[[ Given data, beginning ]]

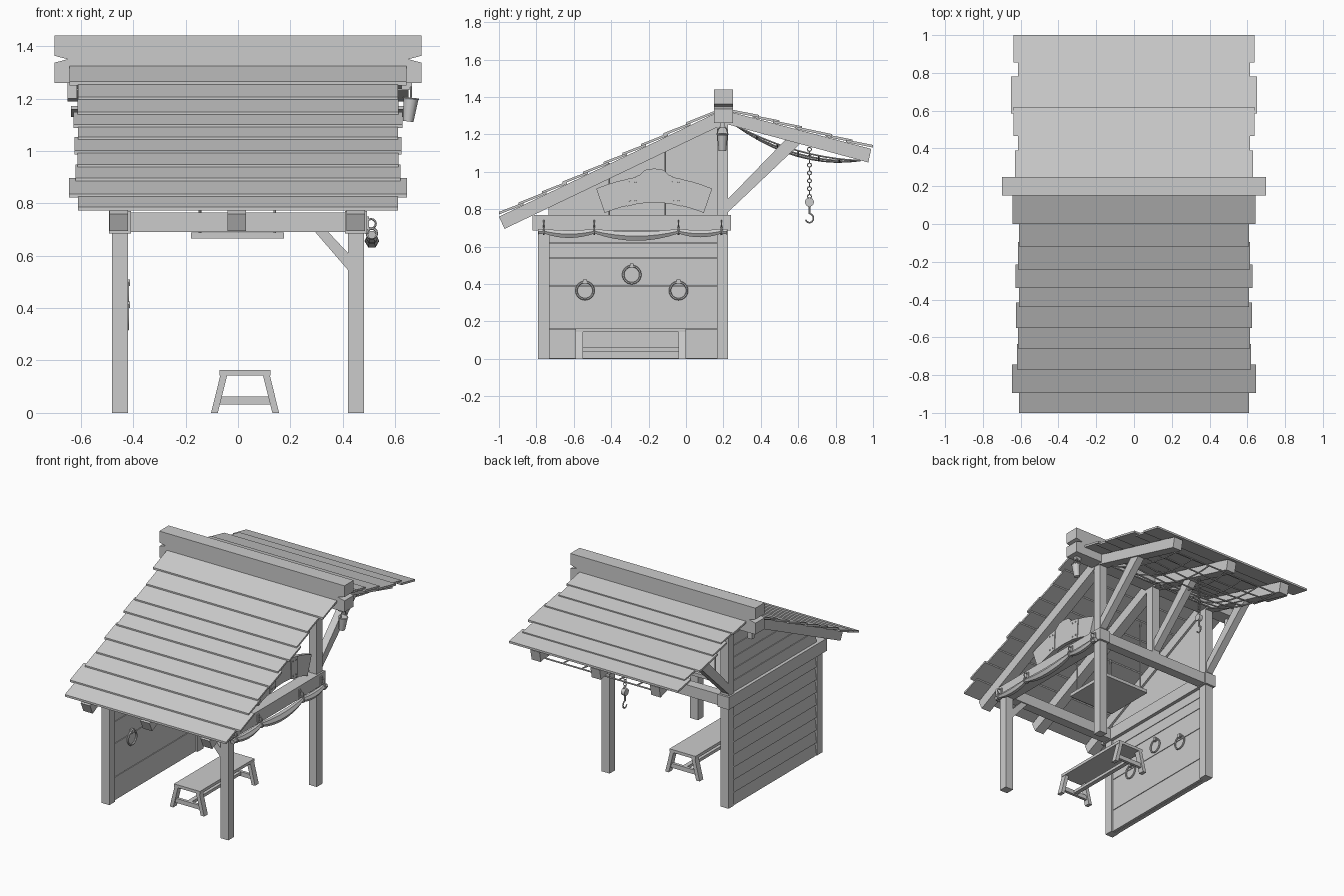
import bpy, bmesh, math
from mathutils import Vector

if "Cube" in bpy.data.objects:
    bpy.data.objects.remove(bpy.data.objects["Cube"])


def prism(name, pts, lo, hi, axis='x'):
    """Extrude a 2D profile along an axis: (y,z) along x, (x,z) along y, (x,y) along z."""
    place = {'x': lambda a, b, c: (c, a, b), 'y': lambda a, b, c: (a, c, b),
             'z': lambda a, b, c: (a, b, c)}[axis]
    bm = bmesh.new()
    rings = [[bm.verts.new(place(a, b, c)) for a, b in pts] for c in (lo, hi)]
    bm.faces.new(rings[0])
    bm.faces.new(rings[1])
    n = len(pts)
    for i in range(n):
        j = (i + 1) % n
        bm.faces.new((rings[0][i], rings[0][j], rings[1][j], rings[1][i]))
    bmesh.ops.recalc_face_normals(bm, faces=bm.faces)
    me = bpy.data.meshes.new(name)
    bm.to_mesh(me)
    bm.free()
    ob = bpy.data.objects.new(name, me)
    bpy.context.collection.objects.link(ob)
    return ob


def box(name, x0, x1, y0, y1, z0, z1):
    return prism(name, [(x0, y0), (x1, y0), (x1, y1), (x0, y1)], z0, z1, 'z')


def smooth(ob):
    bpy.ops.object.select_all(action='DESELECT')
    ob.select_set(True)
    bpy.context.view_layer.objects.active = ob
    bpy.ops.object.shade_smooth_by_angle()


def tube(name, pts, r, radii=None):
    cu = bpy.data.curves.new(name, 'CURVE')
    cu.dimensions = '3D'
    cu.bevel_depth = r
    cu.bevel_resolution = 1
    cu.use_fill_caps = True
    sp = cu.splines.new('POLY')
    sp.points.add(len(pts) - 1)
    for i, p in enumerate(pts):
        sp.points[i].co = (*p, 1)
        sp.points[i].radius = radii[i] if radii else 1
    ob = bpy.data.objects.new(name, cu)
    bpy.context.collection.objects.link(ob)
    bpy.ops.object.select_all(action='DESELECT')
    ob.select_set(True)
    bpy.context.view_layer.objects.active = ob
    bpy.ops.object.convert(target='MESH')
    smooth(bpy.context.object)


def ring(name, loc, R, r, rot=(0, 0, 0), seg=20):
    bpy.ops.mesh.primitive_torus_add(location=loc, rotation=rot, major_radius=R,
                                     minor_radius=r, major_segments=seg, minor_segments=6)
    bpy.context.object.name = name
    smooth(bpy.context.object)


def cone(name, loc, r1, r2, depth, rot=(0, 0, 0), n=12):
    bpy.ops.mesh.primitive_cone_add(vertices=n, radius1=r1, radius2=r2, depth=depth,
                                    location=loc, rotation=rot)
    bpy.context.object.name = name
    smooth(bpy.context.object)


H = math.pi / 2
front_z = lambda y: 0.76 + (y + 1) * 0.478          # rafter tops, long slope
back_z = lambda y: 1.325 - (y - 0.22) * 0.263       # rafter tops, short slope

# posts and horizontal frame
for x in (-0.45, 0.45):
    box("front_post", x - 0.03, x + 0.03, -0.79, -0.73, 0, 0.7)
    box("back_post", x - 0.03, x + 0.03, 0.165, 0.225, 0, 1.28)
    box("side_beam", x - 0.042, x + 0.042, -0.82, 0.24, 0.685, 0.77)
box("center_post", -0.03, 0.03, 0.165, 0.225, 0.7, 1.28)
for y in (-0.76, 0.195):
    box("cross_beam", -0.45, 0.45, y - 0.033, y + 0.033, 0.69, 0.765)

# rafters and rear braces
for x in (-0.455, -0.005, 0.45):
    prism("front_rafter", [(-1, 0.76), (-0.97, 0.695), (0.17, 1.24), (0.17, front_z(0.17))],
          x - 0.035, x + 0.035)
    prism("back_rafter", [(0.2, 1.33), (0.2, 1.26), (0.975, 1.05), (0.99, back_z(0.99))],
          x - 0.035, x + 0.035)
    prism("rear_brace", [(0.22, 0.78), (0.22, 0.85), (0.53, 1.17), (0.61, 1.15)],
          x - 0.025, x + 0.025)
prism("front_knee_brace", [(0.42, 0.545), (0.42, 0.61), (0.345, 0.69), (0.295, 0.69)],
      -0.785, -0.735, 'y')

# ridge beam with notched ends
prism("ridge_beam", [(-0.7, 1.26), (0.7, 1.26), (0.7, 1.337), (0.65, 1.35), (0.7, 1.363),
                     (0.7, 1.44), (-0.7, 1.44), (-0.7, 1.363), (-0.65, 1.35), (-0.7, 1.337)],
      0.15, 0.25, 'y')

# overlapping roof planks
T = 0.014
edges = [-1, -0.895, -0.77, -0.66, -0.55, -0.44, -0.34, -0.24, -0.12, 0, 0.135]
widths = [0.61, 0.645, 0.62, 0.613, 0.625, 0.61, 0.627, 0.613, 0.61, 0.643]
for a, b, w in zip(edges, edges[1:], widths):
    b = min(b + 0.025, 0.155)
    prism("front_roof_plank", [(a, front_z(a) + 0.012), (b, front_z(b) + 0.001),
                               (b, front_z(b) + T), (a, front_z(a) + 0.012 + T)], -w, w)
edges = [1, 0.89, 0.78, 0.62, 0.5, 0.39, 0.26]
widths = [0.638, 0.613, 0.65, 0.637, 0.615, 0.63]
for a, b, w in zip(edges, edges[1:], widths):
    b = max(b - 0.035, 0.245)
    prism("back_roof_plank", [(a, back_z(a) + 0.010), (b, back_z(b) + 0.001),
                              (b, back_z(b) + T), (a, back_z(a) + 0.010 + T)], -w, w)

# left wall: inner boards, outer clapboards, gable
inner = [0, 0.16, 0.39, 0.54, 0.62, 0.69]
for a, b in zip(inner, inner[1:]):
    box("inner_wall_board", -0.45, -0.432, -0.735, 0.17, a + 0.002, b - 0.002)
prism("gable_panel", [(-0.735, 0.76), (0.17, 0.76), (0.17, 1.28), (-0.735, 0.84)], -0.455, -0.435)
for i in range(8):
    z = i * 0.0862
    prism("outer_clapboard", [(-0.476, z), (-0.45, z), (-0.45, z + 0.086), (-0.464, z + 0.086)],
          -0.735, 0.17, 'y')
for i in range(6):
    a, b = 0.77 + i * 0.08, 0.77 + (i + 1) * 0.08
    ya, yb = (max(-0.735, (z - 0.72) / 0.478 - 1) for z in (a, b))
    prism("gable_clapboard", [(ya, a + 0.002), (0.17, a + 0.002), (0.17, b - 0.002), (yb, b - 0.002)],
          -0.472, -0.45)

# iron rings on the inner wall
for y, z in ((-0.54, 0.365), (-0.29, 0.45), (-0.04, 0.365)):
    ring("wall_ring", (-0.422, y, z), 0.046, 0.006, (0, H, 0), 24)
    box("ring_staple", -0.435, -0.412, y - 0.01, y + 0.01, z + 0.035, z + 0.06)

# bench with splayed legs
cx = 0.027
box("bench_seat", cx - 0.098, cx + 0.098, -0.59, 0.0, 0.143, 0.163)
for y in (-0.59, -0.04):
    for s in (-1, 1):
        prism("bench_leg", [(cx + s * 0.13, 0), (cx + s * 0.104, 0), (cx + s * 0.068, 0.145),
                            (cx + s * 0.094, 0.145)], y, y + 0.04, 'y')
    box("bench_crossbar", cx - 0.1, cx + 0.1, y + 0.01, y + 0.03, 0.032, 0.062)
box("bench_stretcher", cx - 0.015, cx + 0.015, -0.56, -0.03, 0.04, 0.06)

# board hung on four ropes under the roof
box("hanging_board", -0.18, 0.175, -0.44, -0.08, 0.665, 0.688)
for x in (-0.145, 0.14):
    for y in (-0.41, -0.11):
        tube("board_rope", [(x, y, 0.68), (x, y, front_z(y) + 0.005)], 0.005)

# blank arched board above the right side beam
arch = lambda t, half, z, rise: (-0.17 + half * t, z + rise * (1 - t * t))
N = 12
steps = [-1 + 2 * i / N for i in range(N + 1)]
lower = [arch(t, 0.265, 0.78, 0.055) for t in steps]
upper = [arch(t, 0.31, 0.91, 0.065) for t in reversed(steps)]
prism("arched_board", lower + upper, 0.435, 0.46)
prism("arched_board_crest", [(-0.27, 0.96), (-0.07, 0.96), (-0.07, 0.975), (-0.095, 0.985), (-0.12, 1.01),
                             (-0.17, 1.018), (-0.22, 1.01), (-0.245, 0.985), (-0.27, 0.975)],
      0.437, 0.458)
for s in (-1, 1):
    f = lambda d, z: (-0.17 + s * d, z)
    prism("board_strap", [f(0.085, 0.83), f(0.145, 0.815), f(0.155, 0.96), f(0.08, 0.975)],
          0.43, 0.465)
    for d in (0.1, 0.13):
        for z in (0.845, 0.945):
            cone("strap_nail", (0.467, -0.17 + s * d, z), 0.005, 0.004, 0.006, (0, H, 0), 6)

# rolled cloth swagged along the right beam on hooks
hooks = [-0.76, -0.49, -0.04, 0.19]
pts, rad = [], []
for k, (a, b) in enumerate(zip(hooks, hooks[1:])):
    for i in range(8 + (k == 2)):
        t = i / 8
        q = 4 * t * (1 - t)
        pts.append((0.511, a + (b - a) * t, 0.683 - 0.06 * (b - a) * q))
        rad.append(0.5 + 0.5 * q * min(1, (b - a) / 0.4))
pts = [(0.511, -0.79, 0.68)] + pts + [(0.511, 0.22, 0.68)]
tube("rolled_cloth", pts, 0.028, [0.6] + rad + [0.6])
for y in hooks:
    ring("cloth_tie", (0.511, y, 0.685), 0.019, 0.005, (H, 0, 0), 12)
    ring("cloth_hook", (0.508, y, 0.722), 0.018, 0.004, (H, 0, 0), 12)
    box("hook_plate", 0.49, 0.5, y - 0.008, y + 0.008, 0.7, 0.75)

# rope net slung under the rear roof
net = lambda x, t: (x, 0.27 + 0.66 * t, 1.245 - 0.185 * t - 0.16 * t * (1 - t)
                    - 0.03 * (1 - (x / 0.42) ** 2) * 4 * t * (1 - t))
for i in range(7):
    x = -0.42 + 0.14 * i
    tube("net_rope_long", [net(x, j / 10) for j in range(11)], 0.005)
for i in range(7):
    t = i / 6
    tube("net_rope_cross", [net(-0.42 + 0.84 * j / 10, t) for j in range(11)], 0.005)

# chain, pulley and hook
for i in range(13):
    ring("chain_link", (0, 0.66, 1.12 - i * 0.021), 0.011, 0.003, (H, 0, 0) if i % 2 else (0, H, 0), 8)
cone("pulley", (0, 0.66, 0.838), 0.024, 0.024, 0.026, (0, H, 0), 16)
tube("pulley_shank", [(0, 0.66, 0.815), (0, 0.66, 0.775)], 0.006)
tube("cargo_hook", [(0, 0.66 + 0.021 * math.sin(a), 0.752 + 0.024 * math.cos(a))
                    for a in [i * 0.4 for i in range(12)]], 0.005)

# tapered bucket hung at the right ridge end, small fittings on the left
cone("bucket", (0.655, 0.195, 1.157), 0.02, 0.029, 0.09, (0, 0.12, 0), 12)
ring("bucket_rim", (0.66, 0.195, 1.2), 0.028, 0.004, (0, 0.12, 0), 12)
tube("bucket_handle", [(0.66, 0.195 + 0.028 * math.cos(a), 1.2 + 0.045 * math.sin(a))
                       for a in [i * math.pi / 8 for i in range(9)]], 0.004)
box("bucket_peg", 0.625, 0.665, 0.185, 0.205, 1.235, 1.262)
box("left_ridge_peg", -0.65, -0.615, 0.185, 0.215, 1.2, 1.262)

[[ Given data, end ]]

= What you are asked to do =
Look through the data above and return exactly the lines from the one that contains "(b, back_z(b) + T), (a, back_z(a)" to the one that contains "0.002, b - 0.002)", inclusive, with nothing else.

= Solution to the exercise =
                              (b, back_z(b) + T), (a, back_z(a) + 0.010 + T)], -w, w)

# left wall: inner boards, outer clapboards, gable
inner = [0, 0.16, 0.39, 0.54, 0.62, 0.69]
for a, b in zip(inner, inner[1:]):
    box("inner_wall_board", -0.45, -0.432, -0.735, 0.17, a + 0.002, b - 0.002)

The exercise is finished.